--- PROBLEM TO WORK ON ---
Extract the records in full, leaving every picture out.

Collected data
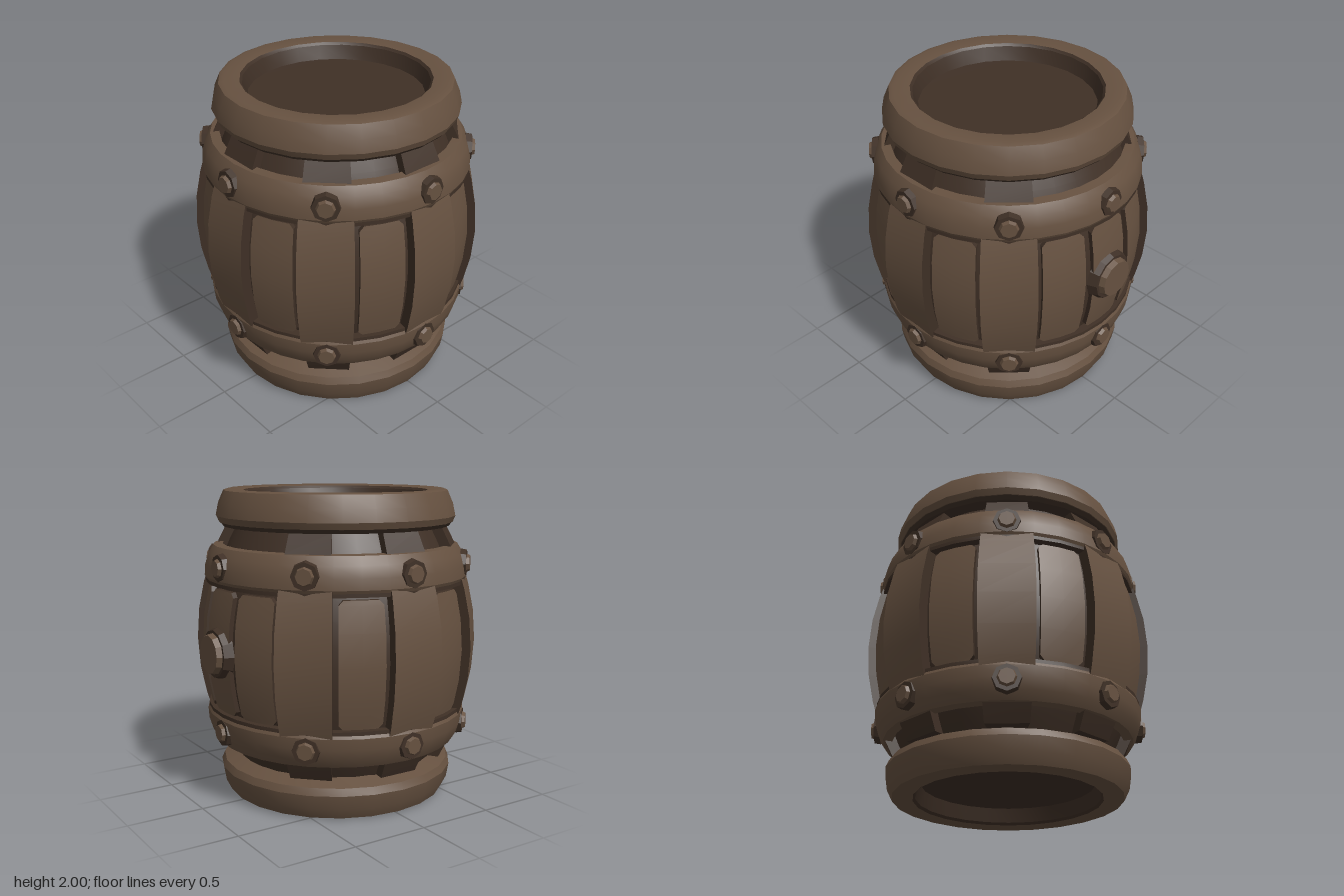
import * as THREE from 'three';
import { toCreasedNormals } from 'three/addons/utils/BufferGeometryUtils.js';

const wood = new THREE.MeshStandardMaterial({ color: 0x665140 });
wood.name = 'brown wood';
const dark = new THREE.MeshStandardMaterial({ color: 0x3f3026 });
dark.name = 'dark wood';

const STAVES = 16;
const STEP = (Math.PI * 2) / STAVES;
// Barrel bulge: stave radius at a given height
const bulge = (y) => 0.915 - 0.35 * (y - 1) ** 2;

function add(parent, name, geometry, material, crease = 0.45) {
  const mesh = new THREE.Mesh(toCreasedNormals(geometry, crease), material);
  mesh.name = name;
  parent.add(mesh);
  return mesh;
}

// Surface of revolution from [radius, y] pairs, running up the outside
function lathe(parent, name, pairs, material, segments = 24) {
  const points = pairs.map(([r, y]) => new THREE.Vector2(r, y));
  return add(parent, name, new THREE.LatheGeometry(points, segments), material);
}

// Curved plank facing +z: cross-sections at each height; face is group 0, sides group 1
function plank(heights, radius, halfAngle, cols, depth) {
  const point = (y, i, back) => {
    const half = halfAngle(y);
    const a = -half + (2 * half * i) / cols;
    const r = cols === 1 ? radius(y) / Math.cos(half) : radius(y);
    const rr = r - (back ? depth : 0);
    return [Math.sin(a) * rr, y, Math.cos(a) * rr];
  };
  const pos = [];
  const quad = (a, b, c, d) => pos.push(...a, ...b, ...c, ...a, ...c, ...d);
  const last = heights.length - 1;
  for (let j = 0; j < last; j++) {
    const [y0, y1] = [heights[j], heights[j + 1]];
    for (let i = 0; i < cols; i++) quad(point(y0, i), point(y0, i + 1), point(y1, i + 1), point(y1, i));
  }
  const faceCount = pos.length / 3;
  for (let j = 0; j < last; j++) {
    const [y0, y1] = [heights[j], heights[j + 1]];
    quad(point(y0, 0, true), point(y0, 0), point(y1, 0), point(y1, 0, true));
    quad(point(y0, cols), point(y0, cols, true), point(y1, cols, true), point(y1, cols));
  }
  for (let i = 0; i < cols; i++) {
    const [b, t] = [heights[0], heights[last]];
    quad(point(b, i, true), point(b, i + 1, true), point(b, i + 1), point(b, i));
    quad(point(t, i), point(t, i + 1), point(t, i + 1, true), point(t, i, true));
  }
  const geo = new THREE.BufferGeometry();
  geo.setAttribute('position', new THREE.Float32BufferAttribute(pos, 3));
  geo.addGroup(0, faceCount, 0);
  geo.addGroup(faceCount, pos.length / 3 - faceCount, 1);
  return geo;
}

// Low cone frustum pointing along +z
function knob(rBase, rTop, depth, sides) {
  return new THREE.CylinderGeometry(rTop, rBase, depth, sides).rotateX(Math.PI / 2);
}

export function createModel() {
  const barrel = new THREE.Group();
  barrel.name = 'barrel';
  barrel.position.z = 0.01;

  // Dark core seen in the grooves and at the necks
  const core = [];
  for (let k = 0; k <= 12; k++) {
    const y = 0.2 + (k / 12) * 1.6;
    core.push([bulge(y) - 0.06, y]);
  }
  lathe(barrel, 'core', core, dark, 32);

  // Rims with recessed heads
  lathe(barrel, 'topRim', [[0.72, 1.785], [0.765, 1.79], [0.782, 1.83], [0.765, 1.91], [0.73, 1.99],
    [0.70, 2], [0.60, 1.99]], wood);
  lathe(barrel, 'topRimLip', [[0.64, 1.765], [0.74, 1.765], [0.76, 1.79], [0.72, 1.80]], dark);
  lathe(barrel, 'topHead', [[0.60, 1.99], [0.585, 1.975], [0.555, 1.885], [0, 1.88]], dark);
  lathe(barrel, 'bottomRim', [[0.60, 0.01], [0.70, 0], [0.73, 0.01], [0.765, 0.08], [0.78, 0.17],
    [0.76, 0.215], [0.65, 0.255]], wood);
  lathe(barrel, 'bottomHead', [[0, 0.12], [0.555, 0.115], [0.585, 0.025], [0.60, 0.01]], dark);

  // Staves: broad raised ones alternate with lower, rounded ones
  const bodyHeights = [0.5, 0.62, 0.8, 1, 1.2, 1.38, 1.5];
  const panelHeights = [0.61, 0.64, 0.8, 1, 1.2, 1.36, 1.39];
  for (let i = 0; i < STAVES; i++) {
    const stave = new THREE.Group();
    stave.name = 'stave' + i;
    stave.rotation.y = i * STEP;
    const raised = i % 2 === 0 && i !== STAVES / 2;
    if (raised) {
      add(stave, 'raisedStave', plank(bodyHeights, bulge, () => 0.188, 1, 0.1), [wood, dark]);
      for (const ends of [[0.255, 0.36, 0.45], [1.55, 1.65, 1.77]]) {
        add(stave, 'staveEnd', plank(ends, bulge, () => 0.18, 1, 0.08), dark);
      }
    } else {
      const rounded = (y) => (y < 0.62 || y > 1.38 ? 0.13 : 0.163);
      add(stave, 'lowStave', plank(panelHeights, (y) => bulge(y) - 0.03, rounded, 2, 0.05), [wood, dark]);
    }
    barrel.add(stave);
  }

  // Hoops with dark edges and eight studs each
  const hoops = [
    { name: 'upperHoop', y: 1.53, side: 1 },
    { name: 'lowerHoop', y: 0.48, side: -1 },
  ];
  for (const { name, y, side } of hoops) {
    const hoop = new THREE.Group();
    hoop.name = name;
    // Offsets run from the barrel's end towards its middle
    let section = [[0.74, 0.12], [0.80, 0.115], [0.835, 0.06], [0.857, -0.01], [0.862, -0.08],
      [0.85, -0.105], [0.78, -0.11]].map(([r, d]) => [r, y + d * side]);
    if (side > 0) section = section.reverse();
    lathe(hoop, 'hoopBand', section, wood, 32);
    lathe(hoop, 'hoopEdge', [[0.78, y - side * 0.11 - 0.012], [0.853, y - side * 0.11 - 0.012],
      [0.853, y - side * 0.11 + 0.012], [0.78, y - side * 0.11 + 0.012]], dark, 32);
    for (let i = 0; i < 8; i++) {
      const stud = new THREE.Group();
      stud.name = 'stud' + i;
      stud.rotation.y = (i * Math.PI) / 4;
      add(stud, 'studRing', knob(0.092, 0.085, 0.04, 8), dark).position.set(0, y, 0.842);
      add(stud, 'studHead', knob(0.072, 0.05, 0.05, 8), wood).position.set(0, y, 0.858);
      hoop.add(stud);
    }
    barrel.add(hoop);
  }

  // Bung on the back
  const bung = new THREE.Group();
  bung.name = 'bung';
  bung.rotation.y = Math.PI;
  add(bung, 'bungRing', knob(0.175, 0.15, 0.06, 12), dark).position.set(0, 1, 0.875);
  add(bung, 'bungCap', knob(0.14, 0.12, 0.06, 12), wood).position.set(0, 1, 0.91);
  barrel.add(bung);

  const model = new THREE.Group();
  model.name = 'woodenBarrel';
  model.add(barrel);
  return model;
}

--- SOLUTION TO THIS EXERCISE ---
import * as THREE from 'three';
import { toCreasedNormals } from 'three/addons/utils/BufferGeometryUtils.js';

const wood = new THREE.MeshStandardMaterial({ color: 0x665140 });
wood.name = 'brown wood';
const dark = new THREE.MeshStandardMaterial({ color: 0x3f3026 });
dark.name = 'dark wood';

const STAVES = 16;
const STEP = (Math.PI * 2) / STAVES;
// Barrel bulge: stave radius at a given height
const bulge = (y) => 0.915 - 0.35 * (y - 1) ** 2;

function add(parent, name, geometry, material, crease = 0.45) {
  const mesh = new THREE.Mesh(toCreasedNormals(geometry, crease), material);
  mesh.name = name;
  parent.add(mesh);
  return mesh;
}

// Surface of revolution from [radius, y] pairs, running up the outside
function lathe(parent, name, pairs, material, segments = 24) {
  const points = pairs.map(([r, y]) => new THREE.Vector2(r, y));
  return add(parent, name, new THREE.LatheGeometry(points, segments), material);
}

// Curved plank facing +z: cross-sections at each height; face is group 0, sides group 1
function plank(heights, radius, halfAngle, cols, depth) {
  const point = (y, i, back) => {
    const half = halfAngle(y);
    const a = -half + (2 * half * i) / cols;
    const r = cols === 1 ? radius(y) / Math.cos(half) : radius(y);
    const rr = r - (back ? depth : 0);
    return [Math.sin(a) * rr, y, Math.cos(a) * rr];
  };
  const pos = [];
  const quad = (a, b, c, d) => pos.push(...a, ...b, ...c, ...a, ...c, ...d);
  const last = heights.length - 1;
  for (let j = 0; j < last; j++) {
    const [y0, y1] = [heights[j], heights[j + 1]];
    for (let i = 0; i < cols; i++) quad(point(y0, i), point(y0, i + 1), point(y1, i + 1), point(y1, i));
  }
  const faceCount = pos.length / 3;
  for (let j = 0; j < last; j++) {
    const [y0, y1] = [heights[j], heights[j + 1]];
    quad(point(y0, 0, true), point(y0, 0), point(y1, 0), point(y1, 0, true));
    quad(point(y0, cols), point(y0, cols, true), point(y1, cols, true), point(y1, cols));
  }
  for (let i = 0; i < cols; i++) {
    const [b, t] = [heights[0], heights[last]];
    quad(point(b, i, true), point(b, i + 1, true), point(b, i + 1), point(b, i));
    quad(point(t, i), point(t, i + 1), point(t, i + 1, true), point(t, i, true));
  }
  const geo = new THREE.BufferGeometry();
  geo.setAttribute('position', new THREE.Float32BufferAttribute(pos, 3));
  geo.addGroup(0, faceCount, 0);
  geo.addGroup(faceCount, pos.length / 3 - faceCount, 1);
  return geo;
}

// Low cone frustum pointing along +z
function knob(rBase, rTop, depth, sides) {
  return new THREE.CylinderGeometry(rTop, rBase, depth, sides).rotateX(Math.PI / 2);
}

export function createModel() {
  const barrel = new THREE.Group();
  barrel.name = 'barrel';
  barrel.position.z = 0.01;

  // Dark core seen in the grooves and at the necks
  const core = [];
  for (let k = 0; k <= 12; k++) {
    const y = 0.2 + (k / 12) * 1.6;
    core.push([bulge(y) - 0.06, y]);
  }
  lathe(barrel, 'core', core, dark, 32);

  // Rims with recessed heads
  lathe(barrel, 'topRim', [[0.72, 1.785], [0.765, 1.79], [0.782, 1.83], [0.765, 1.91], [0.73, 1.99],
    [0.70, 2], [0.60, 1.99]], wood);
  lathe(barrel, 'topRimLip', [[0.64, 1.765], [0.74, 1.765], [0.76, 1.79], [0.72, 1.80]], dark);
  lathe(barrel, 'topHead', [[0.60, 1.99], [0.585, 1.975], [0.555, 1.885], [0, 1.88]], dark);
  lathe(barrel, 'bottomRim', [[0.60, 0.01], [0.70, 0], [0.73, 0.01], [0.765, 0.08], [0.78, 0.17],
    [0.76, 0.215], [0.65, 0.255]], wood);
  lathe(barrel, 'bottomHead', [[0, 0.12], [0.555, 0.115], [0.585, 0.025], [0.60, 0.01]], dark);

  // Staves: broad raised ones alternate with lower, rounded ones
  const bodyHeights = [0.5, 0.62, 0.8, 1, 1.2, 1.38, 1.5];
  const panelHeights = [0.61, 0.64, 0.8, 1, 1.2, 1.36, 1.39];
  for (let i = 0; i < STAVES; i++) {
    const stave = new THREE.Group();
    stave.name = 'stave' + i;
    stave.rotation.y = i * STEP;
    const raised = i % 2 === 0 && i !== STAVES / 2;
    if (raised) {
      add(stave, 'raisedStave', plank(bodyHeights, bulge, () => 0.188, 1, 0.1), [wood, dark]);
      for (const ends of [[0.255, 0.36, 0.45], [1.55, 1.65, 1.77]]) {
        add(stave, 'staveEnd', plank(ends, bulge, () => 0.18, 1, 0.08), dark);
      }
    } else {
      const rounded = (y) => (y < 0.62 || y > 1.38 ? 0.13 : 0.163);
      add(stave, 'lowStave', plank(panelHeights, (y) => bulge(y) - 0.03, rounded, 2, 0.05), [wood, dark]);
    }
    barrel.add(stave);
  }

  // Hoops with dark edges and eight studs each
  const hoops = [
    { name: 'upperHoop', y: 1.53, side: 1 },
    { name: 'lowerHoop', y: 0.48, side: -1 },
  ];
  for (const { name, y, side } of hoops) {
    const hoop = new THREE.Group();
    hoop.name = name;
    // Offsets run from the barrel's end towards its middle
    let section = [[0.74, 0.12], [0.80, 0.115], [0.835, 0.06], [0.857, -0.01], [0.862, -0.08],
      [0.85, -0.105], [0.78, -0.11]].map(([r, d]) => [r, y + d * side]);
    if (side > 0) section = section.reverse();
    lathe(hoop, 'hoopBand', section, wood, 32);
    lathe(hoop, 'hoopEdge', [[0.78, y - side * 0.11 - 0.012], [0.853, y - side * 0.11 - 0.012],
      [0.853, y - side * 0.11 + 0.012], [0.78, y - side * 0.11 + 0.012]], dark, 32);
    for (let i = 0; i < 8; i++) {
      const stud = new THREE.Group();
      stud.name = 'stud' + i;
      stud.rotation.y = (i * Math.PI) / 4;
      add(stud, 'studRing', knob(0.092, 0.085, 0.04, 8), dark).position.set(0, y, 0.842);
      add(stud, 'studHead', knob(0.072, 0.05, 0.05, 8), wood).position.set(0, y, 0.858);
      hoop.add(stud);
    }
    barrel.add(hoop);
  }

  // Bung on the back
  const bung = new THREE.Group();
  bung.name = 'bung';
  bung.rotation.y = Math.PI;
  add(bung, 'bungRing', knob(0.175, 0.15, 0.06, 12), dark).position.set(0, 1, 0.875);
  add(bung, 'bungCap', knob(0.14, 0.12, 0.06, 12), wood).position.set(0, 1, 0.91);
  barrel.add(bung);

  const model = new THREE.Group();
  model.name = 'woodenBarrel';
  model.add(barrel);
  return model;
}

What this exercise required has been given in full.